Weak Jobs Report Shows the Cost of Trade Wars

COMMENTARY Jobs and Labor

Weak Jobs Report Shows the Cost of Trade Wars

Jun 7th, 2019 3 min read
COMMENTARY BY
Tim Doescher

Associate Director, Coalition Relations

Tim is the Associate Director of Coalition Relations.
Tariffs and tariff threats have created uncertainty about the economic environment. Feodora Chiosea/Getty Images

The Bureau of Labor Statistics released a lackluster jobs report on Friday, falling short of most expert predictions, and continuing to make the case that bad economic policy, like tariffs, will not serve U.S. interests in the long term.  

The report showed a gain of 76,000 jobs, falling well below the 180,000 predicted by experts. In addition, March job gains were revised down from 189,000 to 153,000 and the April numbers lowered from 224,000 to 263,000, for a total shortfall of 75,000 in previously estimated new jobs over the past two months.

Wages for all employees increased by 6 cents to $27.83. Over the course of the year, average hourly earnings have increased by 3.1%. That’s great news even though it falls slightly short of the predicted 3.2%. 

The historically low unemployment rate of 3.6% remains unchanged. In addition, the U-6 unemployment rate, which measures part-time workers who’d prefer a full-time position and people who want a job but aren’t actively looking, fell from 7.6% to 7.3%.

The number of people in the labor force edged up slightly, but not enough to change the labor force participation rate of 62.8%. 

Among the major worker groups, the unemployment rates for adult men (3.3%), adult women (3.2%), teenagers (12.7%), whites (3.3%), and Asians (2.5%) showed little or no change in May. African American unemployment fell half of a percentage point from 6.7% to 6.2%, and the record-low Hispanic unemployment rate stayed the same at 4.2%.
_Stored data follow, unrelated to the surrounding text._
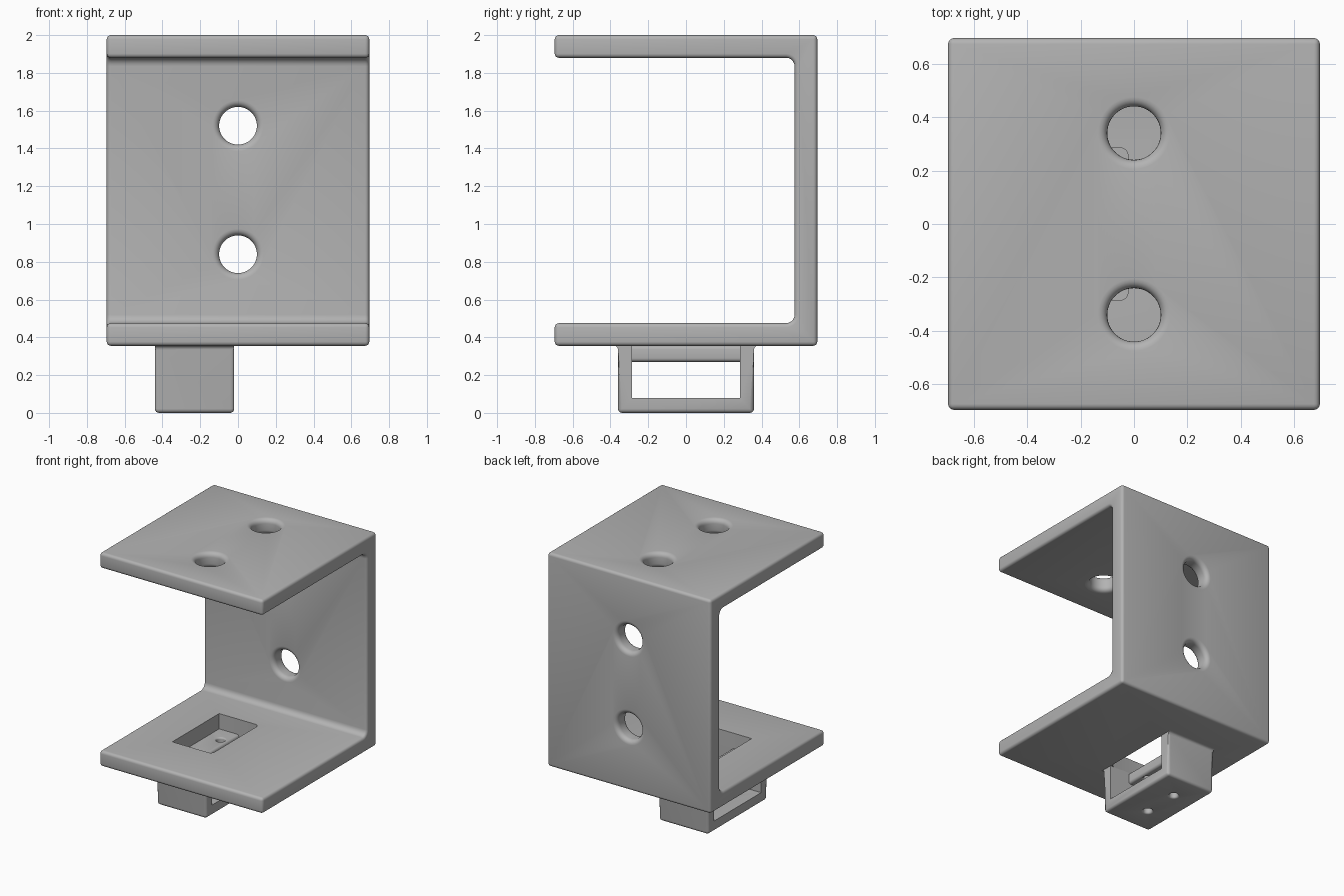
import bpy, bmesh
from math import pi, sin, cos, radians
from mathutils import Matrix, Vector

if "Cube" in bpy.data.objects:
    bpy.data.objects.remove(bpy.data.objects["Cube"], do_unlink=True)

# Single grey plastic
GREY = (0.45, 0.45, 0.45, 1)
grey = bpy.data.materials.new("grey plastic")
grey.use_nodes = True
grey.diffuse_color = GREY
grey.node_tree.nodes["Principled BSDF"].inputs["Base Color"].default_value = GREY


def make(name, bm):
    bmesh.ops.recalc_face_normals(bm, faces=bm.faces)
    mesh = bpy.data.meshes.new(name)
    bm.to_mesh(mesh)
    bm.free()
    mesh.materials.append(grey)
    obj = bpy.data.objects.new(name, mesh)
    bpy.context.collection.objects.link(obj)
    return obj


def prism(name, profile, x0, x1, radius=0, rounded=lambda mid: True):
    """Extrude a (y, z) profile along x and round the chosen sharp edges."""
    bm = bmesh.new()
    face = bm.faces.new([bm.verts.new((x0, y, z)) for y, z in profile])
    out = bmesh.ops.extrude_face_region(bm, geom=[face])
    moved = [v for v in out["geom"] if isinstance(v, bmesh.types.BMVert)]
    bmesh.ops.translate(bm, verts=moved, vec=(x1 - x0, 0, 0))
    bmesh.ops.recalc_face_normals(bm, faces=bm.faces)
    if radius:
        sharp = [e for e in bm.edges if e.calc_face_angle(0) > 0.6
                 and rounded((e.verts[0].co + e.verts[1].co) / 2)]
        bmesh.ops.bevel(bm, geom=sharp, offset=radius, segments=4,
                        profile=0.5, affect="EDGES")
    return make(name, bm)


def box_profile(y, z0, z1):
    return [(-y, z0), (y, z0), (y, z1), (-y, z1)]


def arc(cy, cz, r, start, end, n=5):
    angles = [radians(start + (end - start) * i / n) for i in range(n + 1)]
    return [(cy + r * cos(a), cz + r * sin(a)) for a in angles]


def flared_cutter(centre, axis, radius, flare, thickness):
    """Round hole cutter whose two mouths widen in a quarter-round."""
    half = thickness / 2
    mouth = [(radius + flare - flare * sin(a), half - flare + flare * cos(a))
             for a in [pi / 2 * i / 5 for i in range(6)]]
    mouth = [(radius + flare - flare * cos(i * pi / 10), half - flare + flare * sin(i * pi / 10))
             for i in range(6)]
    mouth.append((radius + flare, half + 0.02))
    rings = [(r, -h) for r, h in reversed(mouth)] + mouth
    bm = bmesh.new()
    n = 48
    loops = [[bm.verts.new((r * cos(2 * pi * i / n), r * sin(2 * pi * i / n), h))
              for i in range(n)] for r, h in rings]
    for a, b in zip(loops, loops[1:]):
        for i in range(n):
            j = (i + 1) % n
            bm.faces.new((a[i], a[j], b[j], b[i]))
    bm.faces.new(loops[0])
    bm.faces.new(loops[-1])
    turn = Vector((0, 0, 1)).rotation_difference(Vector(axis)).to_matrix().to_4x4()
    bm.transform(Matrix.Translation(centre) @ turn)
    return make("hole_cutter", bm)


def cut(obj, cutters):
    bpy.context.view_layer.objects.active = obj
    for cutter in cutters:
        cutter.hide_render = True
        mod = obj.modifiers.new("cut", "BOOLEAN")
        mod.operation, mod.solver, mod.object = "DIFFERENCE", "EXACT", cutter
        bpy.ops.object.modifier_apply(modifier=mod.name)
        bpy.data.objects.remove(cutter, do_unlink=True)


UP, BACK = (0, 0, 1), (0, 1, 0)
W, T = 0.695, 0.12           # half width and wall thickness
BASE, TOP = 0.355, 2.0       # bracket bottom and top
INNER = W - T
FILLET = 0.045

# Three-sided bracket with filleted inner corners
c_profile = [(-W, BASE), (W, BASE), (W, TOP), (-W, TOP), (-W, TOP - T)]
c_profile += arc(INNER - FILLET, TOP - T - FILLET, FILLET, 90, 0)
c_profile += arc(INNER - FILLET, BASE + T + FILLET, FILLET, 0, -90)
c_profile += [(-W, BASE + T)]
bracket = prism("bracket", c_profile, -W, W, 0.022)

# Mounting holes in the top and back, and the pocket opening in the lower plate
holes = [flared_cutter((0, y, TOP - T / 2), UP, 0.1, 0.035, T) for y in (-0.34, 0.34)]
holes += [flared_cutter((0, W - T / 2, z), BACK, 0.1, 0.035, T) for z in (0.84, 1.52)]
pocket = prism("pocket_cutter", box_profile(0.285, 0.3, 0.6), -0.36, -0.022, 0.03,
               lambda m: abs(m.z - 0.45) < 0.01 and m.x > -0.1)
cut(bracket, holes + [pocket])

# U-shaped holder hanging under the plate, flared where it meets it
outer, inner, flare = 0.36, 0.285, 0.02
right_side = [(outer, 0)] + arc(outer + flare, BASE - flare, flare, 180, 90, 4)
right_side += [(outer + flare, BASE + 0.004), (inner, BASE + 0.004), (inner, 0.08)]
left_side = [(-y, z) for y, z in reversed(right_side)]
holder = prism("holder_frame", right_side + left_side, -0.44, -0.02, 0.022,
               lambda m: abs(m.y) > 0.34 and m.z < 0.3 or m.z < 0.01)

# Screw shelf between the holder walls
shelf = prism("screw_shelf", box_profile(inner + 0.003, 0.27, BASE + 0.002), -0.44, -0.19, 0.02,
              lambda m: abs(m.y) < 0.1 and (m.x > -0.3 or m.z < 0.3))

# Matching screw holes through holder floor and shelf
SCREW_X = -0.25
cut(holder, [flared_cutter((SCREW_X, y, 0.04), UP, 0.032, 0.015, 0.08) for y in (-0.145, 0.145)])
cut(shelf, [flared_cutter((SCREW_X, y, 0.3135), UP, 0.032, 0.012, 0.087) for y in (-0.145, 0.145)])

# Smooth the rounded edges, keep flat faces crisp
for part in (bracket, holder, shelf):
    bpy.ops.object.select_all(action="DESELECT")
    part.select_set(True)
    bpy.context.view_layer.objects.active = part
    bpy.ops.object.shade_smooth_by_angle(angle=radians(30))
Here is where a majority of the new job gains and losses came from:

  • Professional and business services (+33,000 jobs)
  • Health care (+16,000 jobs)
  • Wholesale trade (+7,000 jobs)
  • Construction (+4,000 jobs)
  • Manufacturing (+3,000 jobs)
  • Retail Trade (-7,600 jobs)
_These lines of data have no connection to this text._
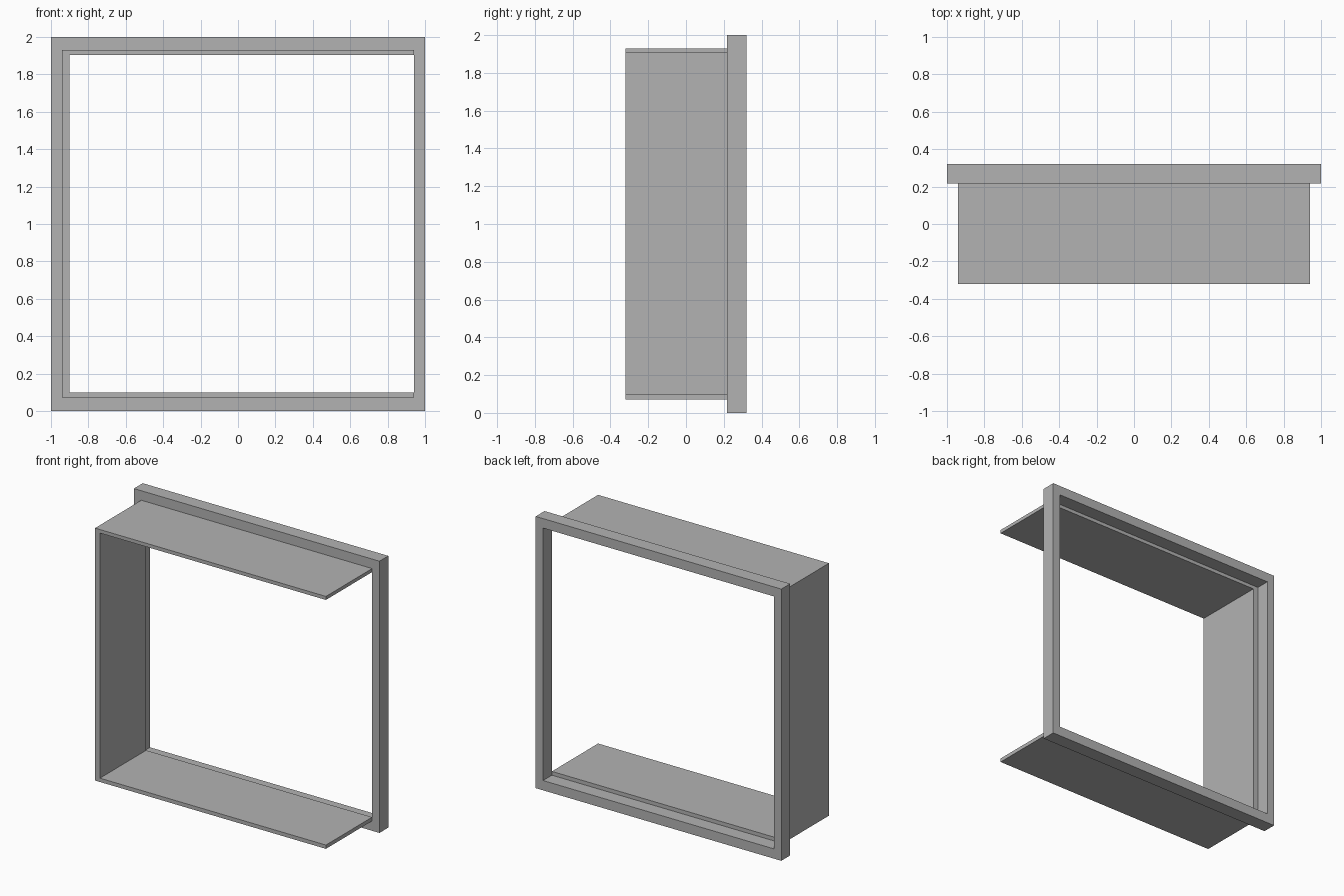
import bpy
import bmesh

cube = bpy.data.objects.get("Cube")
if cube:
    bpy.data.objects.remove(cube, do_unlink=True)

# Single plain grey
grey = bpy.data.materials.new("plain grey")
grey.use_nodes = True
colour = (0.45, 0.45, 0.45, 1)
grey.diffuse_color = colour
grey.node_tree.nodes["Principled BSDF"].inputs["Base Color"].default_value = colour


def finish(name, bm):
    bmesh.ops.recalc_face_normals(bm, faces=bm.faces)
    mesh = bpy.data.meshes.new(name)
    bm.to_mesh(mesh)
    bm.free()
    mesh.materials.append(grey)
    obj = bpy.data.objects.new(name, mesh)
    bpy.context.collection.objects.link(obj)
    return obj


def extrude_along_y(bm, faces, depth):
    made = bmesh.ops.extrude_face_region(bm, geom=faces)["geom"]
    verts = [v for v in made if isinstance(v, bmesh.types.BMVert)]
    bmesh.ops.translate(bm, verts=verts, vec=(0, depth, 0))


FRONT, JOINT, BACK = -0.32, 0.217, 0.32
SIDE, LOW, HIGH = 0.94, 0.072, 1.93   # frame opening and outside of the lining

# Square rim: a closed ring of four quads, given depth
bm = bmesh.new()


def ring(x, low, high):
    corners = [(-x, low), (x, low), (x, high), (-x, high)]
    return [bm.verts.new((cx, JOINT, cz)) for cx, cz in corners]


outer, inner = ring(1, 0, 2), ring(SIDE, LOW, HIGH)
faces = []
for i in range(4):
    j = (i + 1) % 4
    faces.append(bm.faces.new((outer[i], outer[j], inner[j], inner[i])))
extrude_along_y(bm, faces, BACK - JOINT)
finish("back_frame", bm)

# Lining: C-shaped profile, open on the left side
bm = bmesh.new()
inside, shelf_low, shelf_high = -0.90, 0.10, 1.904
profile = [(SIDE, LOW), (-SIDE, LOW), (-SIDE, HIGH), (SIDE, HIGH),
           (SIDE, shelf_high), (inside, shelf_high),
           (inside, shelf_low), (SIDE, shelf_low)]
face = bm.faces.new([bm.verts.new((x, FRONT, z)) for x, z in profile])
extrude_along_y(bm, [face], JOINT - FRONT)
finish("three_sided_lining", bm)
Adding manufacturing jobs has been a big focus of the Trump administration, and while 2019 has been slower than 2018, manufacturing jobs are at the highest level since 2008.   
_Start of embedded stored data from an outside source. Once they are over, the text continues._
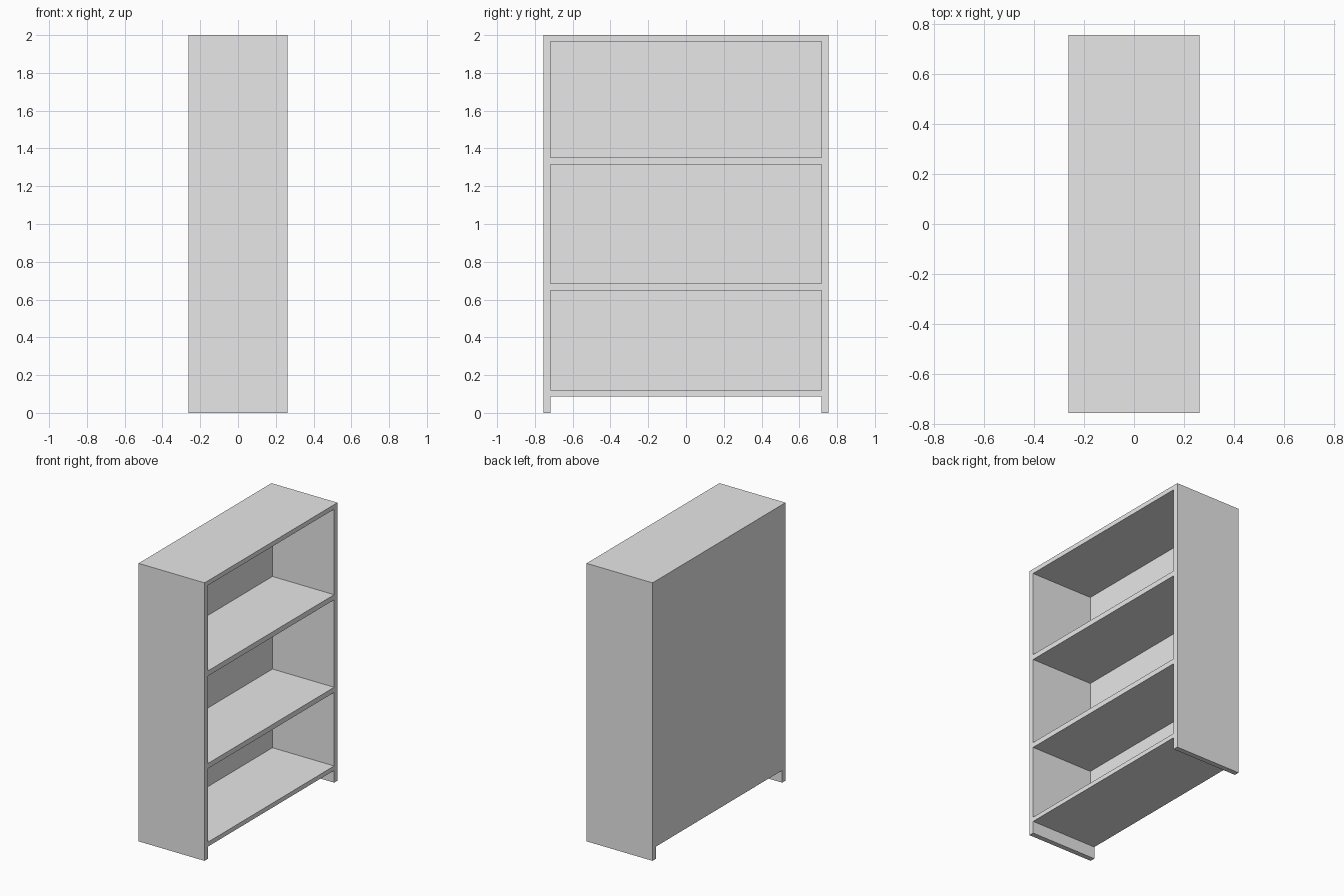
import bpy

cube = bpy.data.objects.get("Cube")
if cube:
    bpy.data.objects.remove(cube, do_unlink=True)

# Single flat colour
grey = bpy.data.materials.new("light_grey")
grey.use_nodes = True
GREY = (0.8, 0.8, 0.8, 1.0)
grey.diffuse_color = GREY
grey.node_tree.nodes["Principled BSDF"].inputs["Base Color"].default_value = GREY

# Main dimensions: open side faces +x, back panel at -x
DEPTH = 0.2625    # half depth along x
WIDTH = 0.755     # half width along y
INNER = 0.718     # half width between the sides
BACK = -DEPTH + 0.034   # inner face of the back panel
HEIGHT = 2.0


def board(name, x, y, z):
    """Box spanning the given (min, max) ranges."""
    spans = (x, y, z)
    bpy.ops.mesh.primitive_cube_add(size=1, location=[(a + b) / 2 for a, b in spans])
    ob = bpy.context.object
    ob.name = name
    ob.scale = [b - a for a, b in spans]
    bpy.ops.object.transform_apply(location=False, rotation=False, scale=True)
    ob.data.materials.append(grey)
    return ob


# Side boards reach the floor and form the feet
board("front_side", (-DEPTH, DEPTH), (-WIDTH, -INNER), (0, HEIGHT))
board("rear_side", (-DEPTH, DEPTH), (INNER, WIDTH), (0, HEIGHT))

# Back panel stops above the floor, level with the bottom shelf
board("back_panel", (-DEPTH, BACK), (-INNER, INNER), (0.088, HEIGHT))

# Horizontal boards between the sides
for name, z in (("bottom_shelf", (0.088, 0.12)),
                ("lower_shelf", (0.649, 0.686)),
                ("upper_shelf", (1.315, 1.352)),
                ("top_board", (1.967, HEIGHT))):
    board(name, (BACK, DEPTH), (-INNER, INNER), z)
However, just last month, according to a recent study by the Institute for Supply Management, factory activity fell to the lowest level since 2016. This is bad news if we want to continue manufacturing gains.  

So the obvious question is: Why the poor performance?

Many would say this report suggests that manufacturers are nervous about trade tensions created by tariffs and the threat of additional tariffs. And they have a very compelling point.

Put simply, tariffs are not a good idea. Why? Because a tariff is a tax, and tax hikes do nothing but take money out of the pockets of business owners and hard-working Americans that could otherwise be used to grow the economy.   

The response to this is predictable and sounds something like this: “We have to impose tariffs or else China won’t stop cheating.” Or a more recent rationale: “Mexico won’t help us with immigration unless we slap them with tariffs.”

Whatever the justification, it still doesn’t change the fact that tariffs—especially tariffs that are uncertain in duration—will only weaken this otherwise strong economy. Business owners want stability and predictability, and a trade war is far from predictable.

When President Donald Trump was elected in 2016, he adopted a new posture: America is open for business, and we will do everything we can to make sure business can thrive. That wasn’t just a posture. It was followed by swift action. 

To the president’s credit, he has shrunk the regulatory burden for businesses and individuals by eliminating the harmful Clean Power Plan and leaving the devastating Paris climate accord, as well as passing historic tax reform—just to name a few highlights. 

These actions have produced incredible boons, leading to 3.1% economic growth in 2018—something many economists said was impossible—with low-income Americans benefiting the most from higher wages.

The president’s desired goal with tariffs shouldn’t have to impede the American economy from being the envy of the world, which it currently is. Getting tough with China doesn’t have to come at the expense of the gains we’ve recently seen in jobs numbers, higher wages, and more. We can have both of these without the damage and uncertainty of tariffs.

This piece originally appeared in The Daily Signal